* [Data section]:
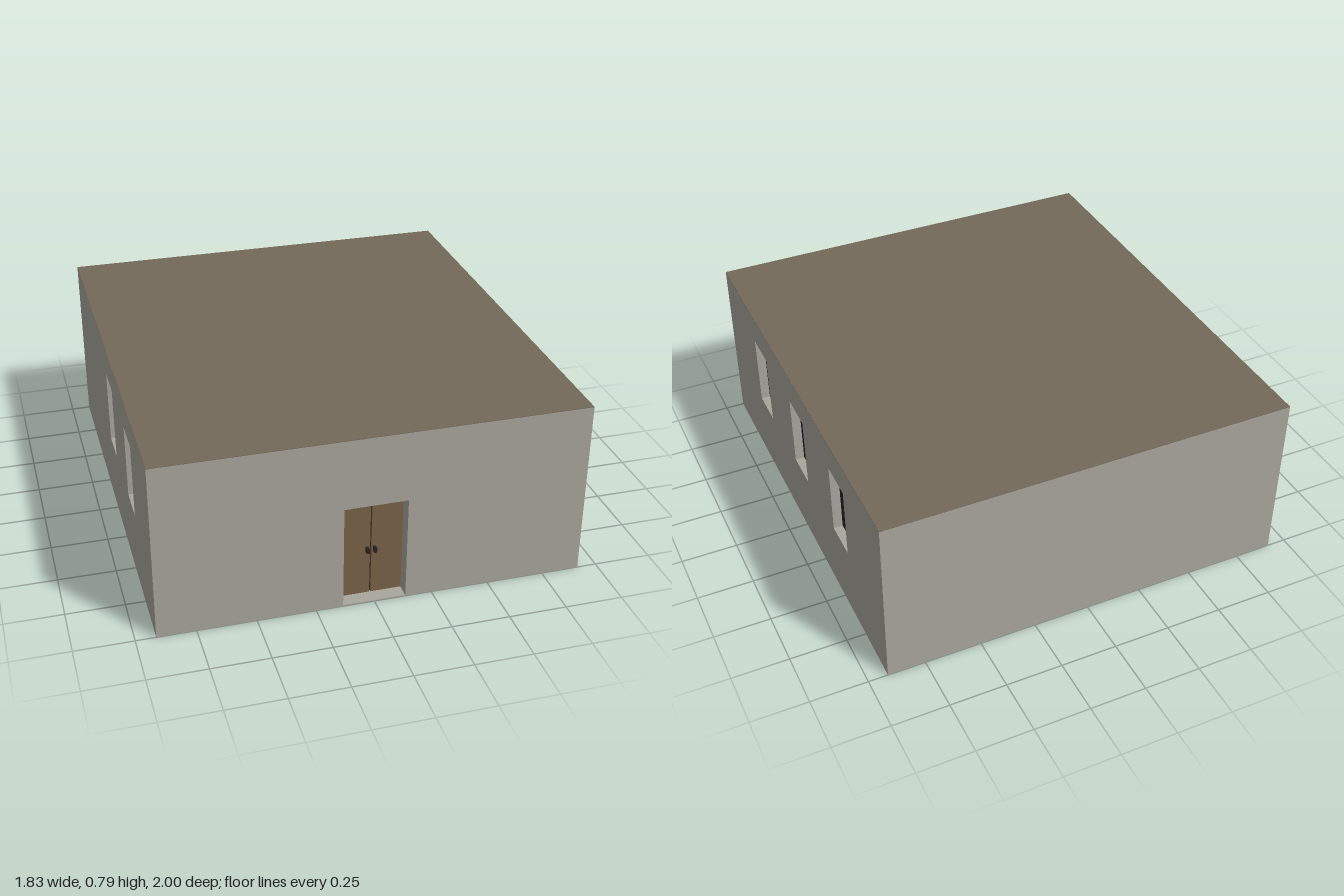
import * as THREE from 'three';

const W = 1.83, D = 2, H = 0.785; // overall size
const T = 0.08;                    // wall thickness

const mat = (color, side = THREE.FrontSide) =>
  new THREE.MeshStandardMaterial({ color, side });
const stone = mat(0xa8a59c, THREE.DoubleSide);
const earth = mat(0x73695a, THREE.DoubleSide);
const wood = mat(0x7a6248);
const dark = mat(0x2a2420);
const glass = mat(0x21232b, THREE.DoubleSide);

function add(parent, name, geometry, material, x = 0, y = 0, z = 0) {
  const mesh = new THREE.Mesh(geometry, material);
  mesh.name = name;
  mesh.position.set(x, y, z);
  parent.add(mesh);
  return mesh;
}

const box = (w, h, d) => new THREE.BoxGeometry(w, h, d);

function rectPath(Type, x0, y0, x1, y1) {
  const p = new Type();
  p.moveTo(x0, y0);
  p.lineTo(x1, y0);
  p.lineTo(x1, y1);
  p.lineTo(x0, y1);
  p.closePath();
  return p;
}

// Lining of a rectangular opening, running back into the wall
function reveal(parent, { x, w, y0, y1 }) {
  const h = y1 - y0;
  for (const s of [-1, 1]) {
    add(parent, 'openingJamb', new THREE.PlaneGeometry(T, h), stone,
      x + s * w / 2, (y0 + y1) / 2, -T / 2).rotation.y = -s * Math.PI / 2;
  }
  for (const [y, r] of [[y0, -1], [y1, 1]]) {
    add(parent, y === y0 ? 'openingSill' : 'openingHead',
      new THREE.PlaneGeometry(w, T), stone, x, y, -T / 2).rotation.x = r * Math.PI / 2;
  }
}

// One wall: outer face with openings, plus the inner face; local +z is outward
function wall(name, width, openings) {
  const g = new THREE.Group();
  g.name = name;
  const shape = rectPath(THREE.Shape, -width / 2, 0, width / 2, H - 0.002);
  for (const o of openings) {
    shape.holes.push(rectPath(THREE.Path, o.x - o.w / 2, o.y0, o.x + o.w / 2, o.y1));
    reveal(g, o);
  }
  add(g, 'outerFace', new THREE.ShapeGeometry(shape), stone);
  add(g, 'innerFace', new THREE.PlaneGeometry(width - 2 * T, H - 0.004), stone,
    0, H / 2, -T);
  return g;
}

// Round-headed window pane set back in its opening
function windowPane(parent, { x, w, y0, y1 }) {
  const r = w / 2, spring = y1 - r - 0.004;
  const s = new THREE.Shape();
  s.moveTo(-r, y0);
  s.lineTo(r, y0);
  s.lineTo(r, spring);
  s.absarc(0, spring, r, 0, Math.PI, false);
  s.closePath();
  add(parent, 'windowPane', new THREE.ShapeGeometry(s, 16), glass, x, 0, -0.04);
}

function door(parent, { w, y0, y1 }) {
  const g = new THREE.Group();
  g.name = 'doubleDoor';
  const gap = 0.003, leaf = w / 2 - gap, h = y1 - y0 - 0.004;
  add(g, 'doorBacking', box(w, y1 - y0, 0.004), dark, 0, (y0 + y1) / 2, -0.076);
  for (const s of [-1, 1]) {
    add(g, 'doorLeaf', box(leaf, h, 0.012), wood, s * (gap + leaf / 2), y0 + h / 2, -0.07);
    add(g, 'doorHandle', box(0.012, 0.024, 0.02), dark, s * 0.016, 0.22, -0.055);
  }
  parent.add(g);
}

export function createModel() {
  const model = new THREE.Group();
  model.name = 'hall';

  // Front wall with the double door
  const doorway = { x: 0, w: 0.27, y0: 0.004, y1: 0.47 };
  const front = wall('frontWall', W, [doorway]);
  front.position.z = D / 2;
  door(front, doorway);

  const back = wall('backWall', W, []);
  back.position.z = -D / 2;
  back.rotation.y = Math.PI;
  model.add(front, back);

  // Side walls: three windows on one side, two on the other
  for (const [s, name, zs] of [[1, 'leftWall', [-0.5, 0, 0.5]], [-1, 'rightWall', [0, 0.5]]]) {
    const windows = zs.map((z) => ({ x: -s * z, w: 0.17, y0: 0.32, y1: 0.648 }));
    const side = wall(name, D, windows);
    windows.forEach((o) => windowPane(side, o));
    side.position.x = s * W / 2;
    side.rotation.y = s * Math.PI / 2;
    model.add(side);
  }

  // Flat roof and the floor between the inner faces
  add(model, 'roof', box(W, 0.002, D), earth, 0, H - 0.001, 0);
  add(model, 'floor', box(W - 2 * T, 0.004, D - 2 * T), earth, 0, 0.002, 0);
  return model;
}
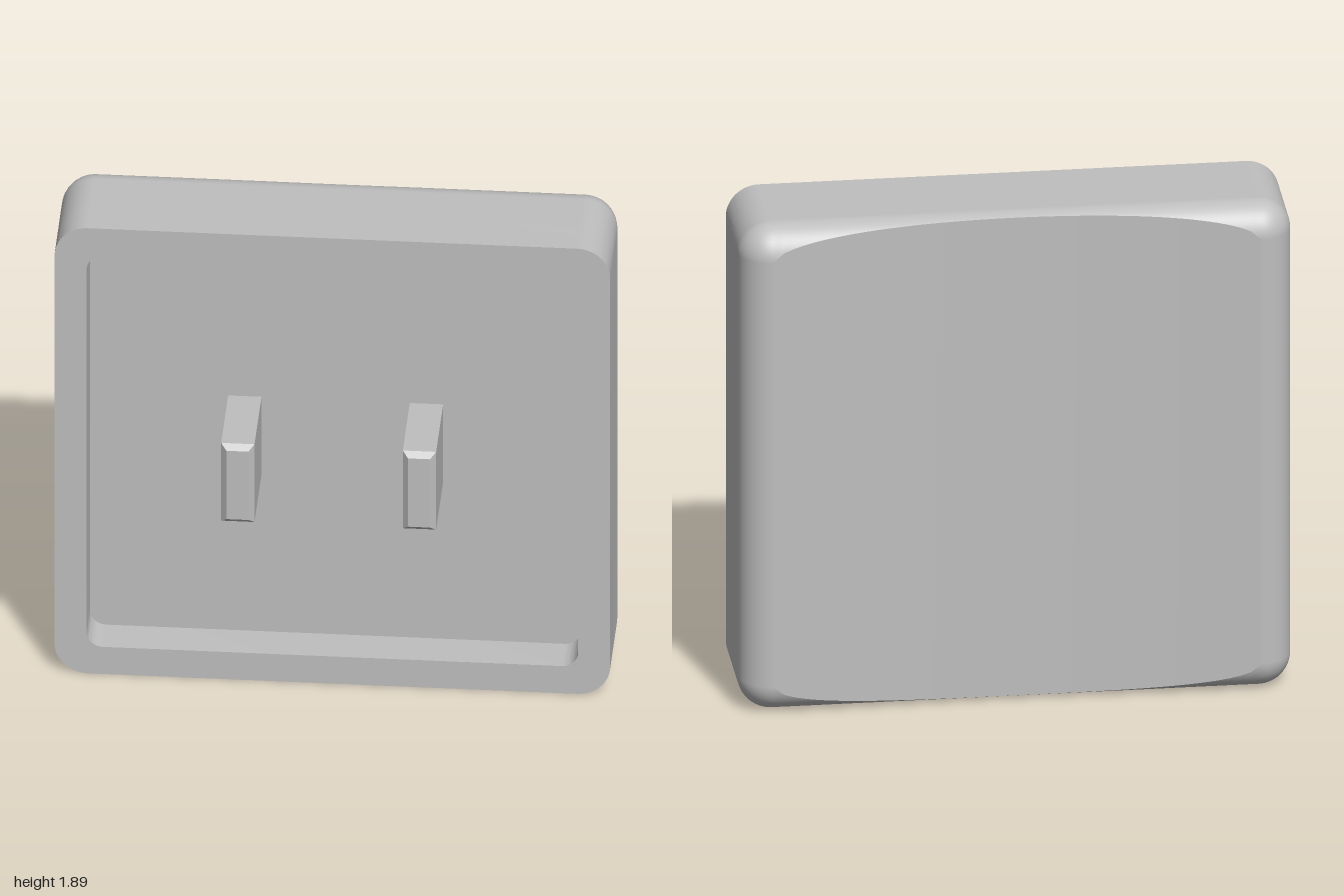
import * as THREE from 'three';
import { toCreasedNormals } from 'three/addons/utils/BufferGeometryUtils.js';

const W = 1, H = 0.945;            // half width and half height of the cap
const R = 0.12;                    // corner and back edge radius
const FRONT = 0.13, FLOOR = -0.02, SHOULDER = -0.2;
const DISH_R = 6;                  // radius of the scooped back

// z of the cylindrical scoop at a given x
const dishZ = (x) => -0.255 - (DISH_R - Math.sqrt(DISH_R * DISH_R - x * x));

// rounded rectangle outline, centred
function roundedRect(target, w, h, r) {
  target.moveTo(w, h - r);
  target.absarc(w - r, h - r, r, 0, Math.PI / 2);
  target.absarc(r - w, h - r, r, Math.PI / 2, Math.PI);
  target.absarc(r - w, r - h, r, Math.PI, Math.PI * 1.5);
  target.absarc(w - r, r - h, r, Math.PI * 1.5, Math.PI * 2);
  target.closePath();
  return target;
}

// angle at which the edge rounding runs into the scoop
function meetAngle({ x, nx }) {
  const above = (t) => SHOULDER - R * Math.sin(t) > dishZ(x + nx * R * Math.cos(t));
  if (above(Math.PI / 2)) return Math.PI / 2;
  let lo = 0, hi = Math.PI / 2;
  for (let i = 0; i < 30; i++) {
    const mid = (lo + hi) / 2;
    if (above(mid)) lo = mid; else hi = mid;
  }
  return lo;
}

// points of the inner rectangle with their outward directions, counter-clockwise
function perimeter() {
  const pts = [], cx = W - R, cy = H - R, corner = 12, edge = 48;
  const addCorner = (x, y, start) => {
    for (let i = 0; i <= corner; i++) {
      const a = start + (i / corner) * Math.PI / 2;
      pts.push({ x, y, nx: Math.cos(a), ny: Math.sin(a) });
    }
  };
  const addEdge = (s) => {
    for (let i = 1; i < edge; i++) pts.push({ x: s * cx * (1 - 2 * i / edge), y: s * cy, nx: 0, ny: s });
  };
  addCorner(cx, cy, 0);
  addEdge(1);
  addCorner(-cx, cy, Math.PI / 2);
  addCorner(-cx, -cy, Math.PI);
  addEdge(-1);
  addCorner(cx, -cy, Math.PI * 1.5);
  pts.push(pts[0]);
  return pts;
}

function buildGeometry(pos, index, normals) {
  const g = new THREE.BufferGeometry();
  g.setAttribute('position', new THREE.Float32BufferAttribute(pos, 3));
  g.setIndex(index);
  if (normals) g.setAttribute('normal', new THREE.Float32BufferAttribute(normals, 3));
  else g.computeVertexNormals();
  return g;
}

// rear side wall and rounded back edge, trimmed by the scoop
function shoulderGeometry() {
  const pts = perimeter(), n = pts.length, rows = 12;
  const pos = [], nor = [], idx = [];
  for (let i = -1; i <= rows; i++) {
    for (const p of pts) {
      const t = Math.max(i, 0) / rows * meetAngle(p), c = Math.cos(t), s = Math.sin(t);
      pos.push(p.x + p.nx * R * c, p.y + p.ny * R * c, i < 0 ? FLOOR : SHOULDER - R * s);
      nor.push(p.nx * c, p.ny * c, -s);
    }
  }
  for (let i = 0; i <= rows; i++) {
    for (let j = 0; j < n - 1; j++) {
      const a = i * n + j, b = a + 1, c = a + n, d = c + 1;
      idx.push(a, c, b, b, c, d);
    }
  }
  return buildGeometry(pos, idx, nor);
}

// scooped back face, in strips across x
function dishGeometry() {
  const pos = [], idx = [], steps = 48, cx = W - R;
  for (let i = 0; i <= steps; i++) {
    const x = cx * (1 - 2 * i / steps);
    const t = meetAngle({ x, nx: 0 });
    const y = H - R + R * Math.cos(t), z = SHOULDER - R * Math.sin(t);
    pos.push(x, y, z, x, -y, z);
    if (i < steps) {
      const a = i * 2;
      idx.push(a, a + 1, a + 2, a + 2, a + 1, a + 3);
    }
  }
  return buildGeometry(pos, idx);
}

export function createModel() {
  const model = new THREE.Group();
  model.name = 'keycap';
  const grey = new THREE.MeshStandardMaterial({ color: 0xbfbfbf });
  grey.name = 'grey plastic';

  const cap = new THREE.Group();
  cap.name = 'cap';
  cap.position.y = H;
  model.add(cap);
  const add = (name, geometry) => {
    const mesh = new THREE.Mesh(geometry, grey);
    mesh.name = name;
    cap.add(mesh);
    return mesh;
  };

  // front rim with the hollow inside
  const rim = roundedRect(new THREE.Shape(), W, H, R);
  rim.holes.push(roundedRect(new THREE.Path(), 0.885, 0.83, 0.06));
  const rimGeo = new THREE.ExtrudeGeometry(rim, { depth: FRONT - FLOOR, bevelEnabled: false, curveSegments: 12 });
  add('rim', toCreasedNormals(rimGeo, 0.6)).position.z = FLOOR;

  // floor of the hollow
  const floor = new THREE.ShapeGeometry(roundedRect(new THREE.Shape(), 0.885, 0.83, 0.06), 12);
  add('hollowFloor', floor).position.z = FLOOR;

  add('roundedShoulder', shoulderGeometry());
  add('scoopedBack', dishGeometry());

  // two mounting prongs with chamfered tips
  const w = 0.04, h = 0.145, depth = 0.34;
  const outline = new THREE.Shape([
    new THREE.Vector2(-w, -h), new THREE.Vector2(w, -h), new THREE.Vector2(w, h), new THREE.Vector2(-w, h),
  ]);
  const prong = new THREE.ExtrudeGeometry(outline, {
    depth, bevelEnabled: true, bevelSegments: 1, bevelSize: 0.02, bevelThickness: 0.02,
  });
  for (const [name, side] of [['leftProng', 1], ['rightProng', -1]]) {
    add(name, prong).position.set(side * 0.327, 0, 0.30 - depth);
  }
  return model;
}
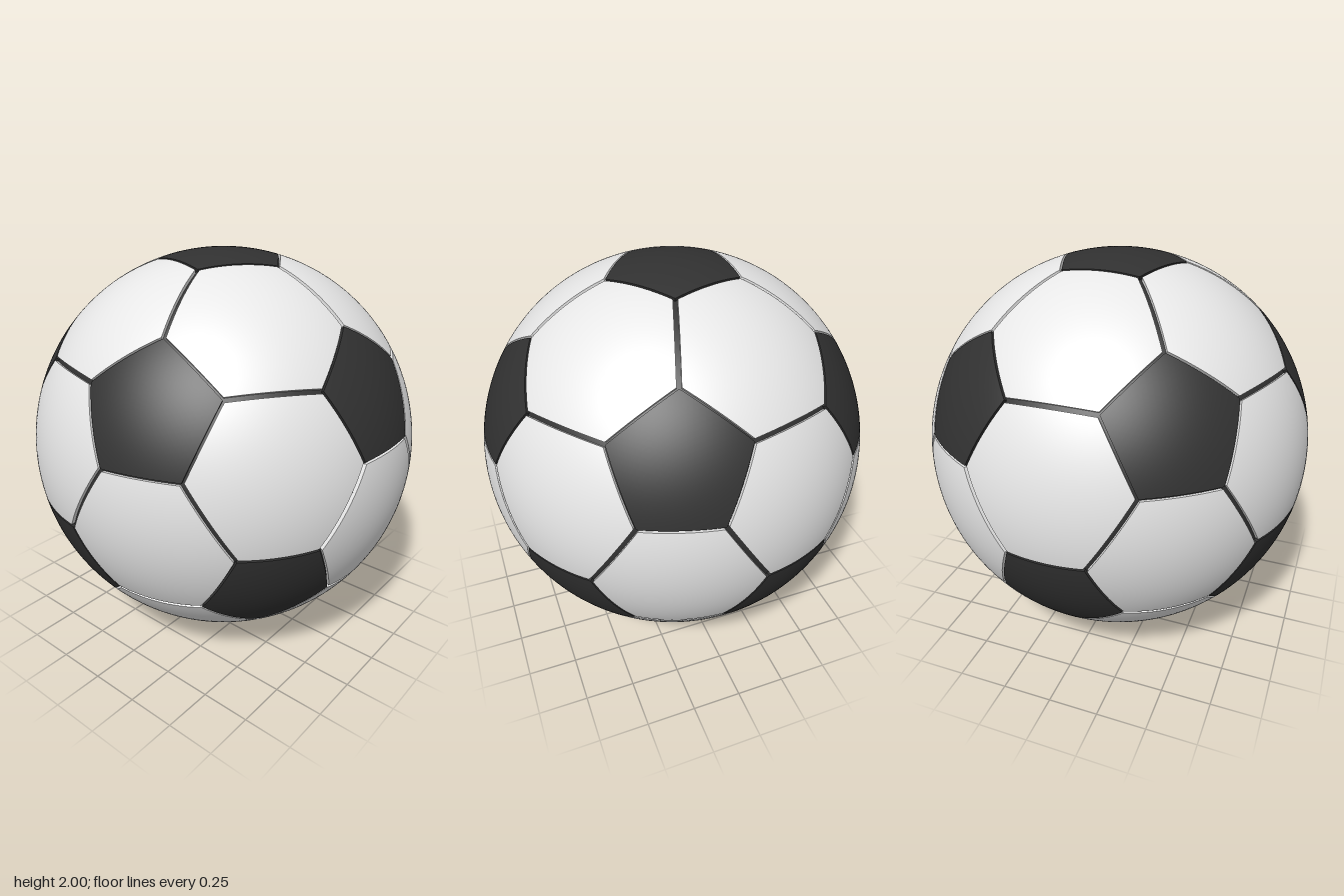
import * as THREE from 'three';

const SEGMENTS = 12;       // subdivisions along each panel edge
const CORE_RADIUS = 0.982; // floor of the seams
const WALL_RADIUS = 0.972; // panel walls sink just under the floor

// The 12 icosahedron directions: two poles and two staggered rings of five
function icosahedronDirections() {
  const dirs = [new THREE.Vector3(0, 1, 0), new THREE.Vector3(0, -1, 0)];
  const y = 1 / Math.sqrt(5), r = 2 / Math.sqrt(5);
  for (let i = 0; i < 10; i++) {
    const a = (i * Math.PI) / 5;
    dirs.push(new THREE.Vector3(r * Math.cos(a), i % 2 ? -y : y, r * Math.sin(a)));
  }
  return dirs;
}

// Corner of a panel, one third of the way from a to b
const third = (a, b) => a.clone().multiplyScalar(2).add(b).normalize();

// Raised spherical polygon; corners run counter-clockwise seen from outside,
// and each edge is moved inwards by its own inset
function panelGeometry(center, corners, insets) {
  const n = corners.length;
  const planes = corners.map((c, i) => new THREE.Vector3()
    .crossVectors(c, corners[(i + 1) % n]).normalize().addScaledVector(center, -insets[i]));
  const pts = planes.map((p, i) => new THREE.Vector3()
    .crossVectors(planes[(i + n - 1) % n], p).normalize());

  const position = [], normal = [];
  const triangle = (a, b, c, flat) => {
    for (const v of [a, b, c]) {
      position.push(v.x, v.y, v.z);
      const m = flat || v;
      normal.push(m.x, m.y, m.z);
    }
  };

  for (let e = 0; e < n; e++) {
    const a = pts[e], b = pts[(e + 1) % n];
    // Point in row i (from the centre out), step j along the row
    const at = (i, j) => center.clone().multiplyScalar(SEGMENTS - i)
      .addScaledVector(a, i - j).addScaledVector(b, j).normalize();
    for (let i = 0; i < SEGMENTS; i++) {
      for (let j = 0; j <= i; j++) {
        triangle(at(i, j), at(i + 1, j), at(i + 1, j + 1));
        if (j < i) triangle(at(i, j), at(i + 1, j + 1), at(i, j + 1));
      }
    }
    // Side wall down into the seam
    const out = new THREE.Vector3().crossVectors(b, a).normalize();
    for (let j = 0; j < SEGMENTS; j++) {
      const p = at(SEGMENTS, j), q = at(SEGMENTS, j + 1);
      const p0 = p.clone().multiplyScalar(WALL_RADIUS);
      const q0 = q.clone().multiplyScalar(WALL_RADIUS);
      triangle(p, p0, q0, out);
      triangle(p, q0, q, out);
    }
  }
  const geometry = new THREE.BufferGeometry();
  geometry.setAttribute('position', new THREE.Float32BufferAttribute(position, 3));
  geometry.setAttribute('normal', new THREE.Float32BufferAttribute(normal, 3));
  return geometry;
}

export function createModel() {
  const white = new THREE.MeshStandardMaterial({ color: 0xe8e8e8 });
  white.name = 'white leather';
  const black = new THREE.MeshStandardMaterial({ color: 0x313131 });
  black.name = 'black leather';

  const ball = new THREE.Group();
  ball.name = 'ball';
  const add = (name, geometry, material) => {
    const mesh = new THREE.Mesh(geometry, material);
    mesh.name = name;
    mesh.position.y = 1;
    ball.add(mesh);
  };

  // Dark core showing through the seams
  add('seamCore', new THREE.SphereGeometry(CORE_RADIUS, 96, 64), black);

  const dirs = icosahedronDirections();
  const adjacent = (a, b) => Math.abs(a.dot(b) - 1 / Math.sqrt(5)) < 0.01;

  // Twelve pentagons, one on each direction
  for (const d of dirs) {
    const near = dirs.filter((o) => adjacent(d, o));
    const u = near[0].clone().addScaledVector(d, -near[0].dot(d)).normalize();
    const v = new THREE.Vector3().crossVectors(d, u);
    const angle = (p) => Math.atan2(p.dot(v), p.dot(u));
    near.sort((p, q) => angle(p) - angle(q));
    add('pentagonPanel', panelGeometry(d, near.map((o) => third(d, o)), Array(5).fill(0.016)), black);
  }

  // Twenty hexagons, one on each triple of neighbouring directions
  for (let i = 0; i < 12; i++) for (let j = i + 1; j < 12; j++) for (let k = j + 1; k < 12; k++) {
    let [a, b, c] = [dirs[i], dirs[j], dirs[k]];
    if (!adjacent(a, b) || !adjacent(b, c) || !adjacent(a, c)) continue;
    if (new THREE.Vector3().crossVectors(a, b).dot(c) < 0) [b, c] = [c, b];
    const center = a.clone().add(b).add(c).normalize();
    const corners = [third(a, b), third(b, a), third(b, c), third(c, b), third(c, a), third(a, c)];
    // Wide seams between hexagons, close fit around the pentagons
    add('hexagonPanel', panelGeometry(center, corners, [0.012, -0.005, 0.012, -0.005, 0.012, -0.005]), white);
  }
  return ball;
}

* [Work request]:
Using the records above, write out exactly the lines between the one holding "return buildGeometry(pos, idx, nor);" and the one holding "for (const [name, side]", inclusive; leave everything else out.

* [Answer below]:
  return buildGeometry(pos, idx, nor);
}

// scooped back face, in strips across x
function dishGeometry() {
  const pos = [], idx = [], steps = 48, cx = W - R;
  for (let i = 0; i <= steps; i++) {
    const x = cx * (1 - 2 * i / steps);
    const t = meetAngle({ x, nx: 0 });
    const y = H - R + R * Math.cos(t), z = SHOULDER - R * Math.sin(t);
    pos.push(x, y, z, x, -y, z);
    if (i < steps) {
      const a = i * 2;
      idx.push(a, a + 1, a + 2, a + 2, a + 1, a + 3);
    }
  }
  return buildGeometry(pos, idx);
}

export function createModel() {
  const model = new THREE.Group();
  model.name = 'keycap';
  const grey = new THREE.MeshStandardMaterial({ color: 0xbfbfbf });
  grey.name = 'grey plastic';

  const cap = new THREE.Group();
  cap.name = 'cap';
  cap.position.y = H;
  model.add(cap);
  const add = (name, geometry) => {
    const mesh = new THREE.Mesh(geometry, grey);
    mesh.name = name;
    cap.add(mesh);
    return mesh;
  };

  // front rim with the hollow inside
  const rim = roundedRect(new THREE.Shape(), W, H, R);
  rim.holes.push(roundedRect(new THREE.Path(), 0.885, 0.83, 0.06));
  const rimGeo = new THREE.ExtrudeGeometry(rim, { depth: FRONT - FLOOR, bevelEnabled: false, curveSegments: 12 });
  add('rim', toCreasedNormals(rimGeo, 0.6)).position.z = FLOOR;

  // floor of the hollow
  const floor = new THREE.ShapeGeometry(roundedRect(new THREE.Shape(), 0.885, 0.83, 0.06), 12);
  add('hollowFloor', floor).position.z = FLOOR;

  add('roundedShoulder', shoulderGeometry());
  add('scoopedBack', dishGeometry());

  // two mounting prongs with chamfered tips
  const w = 0.04, h = 0.145, depth = 0.34;
  const outline = new THREE.Shape([
    new THREE.Vector2(-w, -h), new THREE.Vector2(w, -h), new THREE.Vector2(w, h), new THREE.Vector2(-w, h),
  ]);
  const prong = new THREE.ExtrudeGeometry(outline, {
    depth, bevelEnabled: true, bevelSegments: 1, bevelSize: 0.02, bevelThickness: 0.02,
  });
  for (const [name, side] of [['leftProng', 1], ['rightProng', -1]]) {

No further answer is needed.